• WHAT IS REQUIRED
All of the entries below are to be copied word for word.

• THE RECORDS
──────

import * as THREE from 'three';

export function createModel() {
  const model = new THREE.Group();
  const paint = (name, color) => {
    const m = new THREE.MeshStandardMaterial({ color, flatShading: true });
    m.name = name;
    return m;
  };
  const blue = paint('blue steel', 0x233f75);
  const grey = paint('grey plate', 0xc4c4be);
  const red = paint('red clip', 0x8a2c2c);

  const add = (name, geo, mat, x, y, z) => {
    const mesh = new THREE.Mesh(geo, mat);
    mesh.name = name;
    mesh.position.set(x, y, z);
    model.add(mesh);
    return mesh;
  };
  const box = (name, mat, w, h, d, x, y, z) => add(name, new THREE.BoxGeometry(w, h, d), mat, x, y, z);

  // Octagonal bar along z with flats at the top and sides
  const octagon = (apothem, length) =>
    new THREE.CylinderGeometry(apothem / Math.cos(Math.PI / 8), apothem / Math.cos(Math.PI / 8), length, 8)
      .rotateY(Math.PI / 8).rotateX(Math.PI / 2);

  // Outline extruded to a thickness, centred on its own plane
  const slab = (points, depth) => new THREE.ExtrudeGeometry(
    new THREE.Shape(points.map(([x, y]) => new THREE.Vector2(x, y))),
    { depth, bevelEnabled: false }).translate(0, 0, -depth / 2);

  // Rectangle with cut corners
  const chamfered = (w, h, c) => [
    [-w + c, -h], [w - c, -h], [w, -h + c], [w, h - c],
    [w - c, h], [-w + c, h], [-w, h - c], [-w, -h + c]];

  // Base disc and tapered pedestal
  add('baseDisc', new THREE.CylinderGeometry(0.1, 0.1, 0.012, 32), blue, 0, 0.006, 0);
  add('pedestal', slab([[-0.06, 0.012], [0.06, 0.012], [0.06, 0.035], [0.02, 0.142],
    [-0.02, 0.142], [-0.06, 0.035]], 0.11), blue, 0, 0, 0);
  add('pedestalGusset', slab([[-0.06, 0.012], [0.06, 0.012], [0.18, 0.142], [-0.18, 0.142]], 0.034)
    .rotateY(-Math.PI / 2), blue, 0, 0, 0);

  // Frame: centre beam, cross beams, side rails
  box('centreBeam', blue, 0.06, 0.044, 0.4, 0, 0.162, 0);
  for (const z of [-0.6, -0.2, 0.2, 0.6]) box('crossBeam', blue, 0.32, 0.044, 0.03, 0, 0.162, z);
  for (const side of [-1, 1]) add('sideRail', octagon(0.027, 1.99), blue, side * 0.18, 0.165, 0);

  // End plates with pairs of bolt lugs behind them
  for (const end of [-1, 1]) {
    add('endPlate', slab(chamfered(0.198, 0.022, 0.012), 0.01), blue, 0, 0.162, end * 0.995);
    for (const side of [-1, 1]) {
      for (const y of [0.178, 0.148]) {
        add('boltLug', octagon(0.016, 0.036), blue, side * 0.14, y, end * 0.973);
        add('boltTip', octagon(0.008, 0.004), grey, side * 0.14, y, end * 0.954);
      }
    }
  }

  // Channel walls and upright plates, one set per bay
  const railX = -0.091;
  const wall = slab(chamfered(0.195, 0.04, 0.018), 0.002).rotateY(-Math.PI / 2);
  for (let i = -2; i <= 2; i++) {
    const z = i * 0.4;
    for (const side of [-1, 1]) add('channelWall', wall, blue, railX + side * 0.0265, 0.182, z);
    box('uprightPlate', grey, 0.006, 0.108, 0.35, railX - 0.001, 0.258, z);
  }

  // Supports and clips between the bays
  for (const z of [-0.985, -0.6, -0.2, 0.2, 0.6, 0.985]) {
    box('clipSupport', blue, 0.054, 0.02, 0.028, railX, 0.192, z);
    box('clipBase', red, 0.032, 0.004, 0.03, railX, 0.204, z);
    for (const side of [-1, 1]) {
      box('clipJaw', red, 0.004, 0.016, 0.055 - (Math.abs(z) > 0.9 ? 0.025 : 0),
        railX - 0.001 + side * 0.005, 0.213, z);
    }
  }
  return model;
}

──────

• SOLUTION TO THE PROBLEM
import * as THREE from 'three';

export function createModel() {
  const model = new THREE.Group();
  const paint = (name, color) => {
    const m = new THREE.MeshStandardMaterial({ color, flatShading: true });
    m.name = name;
    return m;
  };
  const blue = paint('blue steel', 0x233f75);
  const grey = paint('grey plate', 0xc4c4be);
  const red = paint('red clip', 0x8a2c2c);

  const add = (name, geo, mat, x, y, z) => {
    const mesh = new THREE.Mesh(geo, mat);
    mesh.name = name;
    mesh.position.set(x, y, z);
    model.add(mesh);
    return mesh;
  };
  const box = (name, mat, w, h, d, x, y, z) => add(name, new THREE.BoxGeometry(w, h, d), mat, x, y, z);

  // Octagonal bar along z with flats at the top and sides
  const octagon = (apothem, length) =>
    new THREE.CylinderGeometry(apothem / Math.cos(Math.PI / 8), apothem / Math.cos(Math.PI / 8), length, 8)
      .rotateY(Math.PI / 8).rotateX(Math.PI / 2);

  // Outline extruded to a thickness, centred on its own plane
  const slab = (points, depth) => new THREE.ExtrudeGeometry(
    new THREE.Shape(points.map(([x, y]) => new THREE.Vector2(x, y))),
    { depth, bevelEnabled: false }).translate(0, 0, -depth / 2);

  // Rectangle with cut corners
  const chamfered = (w, h, c) => [
    [-w + c, -h], [w - c, -h], [w, -h + c], [w, h - c],
    [w - c, h], [-w + c, h], [-w, h - c], [-w, -h + c]];

  // Base disc and tapered pedestal
  add('baseDisc', new THREE.CylinderGeometry(0.1, 0.1, 0.012, 32), blue, 0, 0.006, 0);
  add('pedestal', slab([[-0.06, 0.012], [0.06, 0.012], [0.06, 0.035], [0.02, 0.142],
    [-0.02, 0.142], [-0.06, 0.035]], 0.11), blue, 0, 0, 0);
  add('pedestalGusset', slab([[-0.06, 0.012], [0.06, 0.012], [0.18, 0.142], [-0.18, 0.142]], 0.034)
    .rotateY(-Math.PI / 2), blue, 0, 0, 0);

  // Frame: centre beam, cross beams, side rails
  box('centreBeam', blue, 0.06, 0.044, 0.4, 0, 0.162, 0);
  for (const z of [-0.6, -0.2, 0.2, 0.6]) box('crossBeam', blue, 0.32, 0.044, 0.03, 0, 0.162, z);
  for (const side of [-1, 1]) add('sideRail', octagon(0.027, 1.99), blue, side * 0.18, 0.165, 0);

  // End plates with pairs of bolt lugs behind them
  for (const end of [-1, 1]) {
    add('endPlate', slab(chamfered(0.198, 0.022, 0.012), 0.01), blue, 0, 0.162, end * 0.995);
    for (const side of [-1, 1]) {
      for (const y of [0.178, 0.148]) {
        add('boltLug', octagon(0.016, 0.036), blue, side * 0.14, y, end * 0.973);
        add('boltTip', octagon(0.008, 0.004), grey, side * 0.14, y, end * 0.954);
      }
    }
  }

  // Channel walls and upright plates, one set per bay
  const railX = -0.091;
  const wall = slab(chamfered(0.195, 0.04, 0.018), 0.002).rotateY(-Math.PI / 2);
  for (let i = -2; i <= 2; i++) {
    const z = i * 0.4;
    for (const side of [-1, 1]) add('channelWall', wall, blue, railX + side * 0.0265, 0.182, z);
    box('uprightPlate', grey, 0.006, 0.108, 0.35, railX - 0.001, 0.258, z);
  }

  // Supports and clips between the bays
  for (const z of [-0.985, -0.6, -0.2, 0.2, 0.6, 0.985]) {
    box('clipSupport', blue, 0.054, 0.02, 0.028, railX, 0.192, z);
    box('clipBase', red, 0.032, 0.004, 0.03, railX, 0.204, z);
    for (const side of [-1, 1]) {
      box('clipJaw', red, 0.004, 0.016, 0.055 - (Math.abs(z) > 0.9 ? 0.025 : 0),
        railX - 0.001 + side * 0.005, 0.213, z);
    }
  }
  return model;
}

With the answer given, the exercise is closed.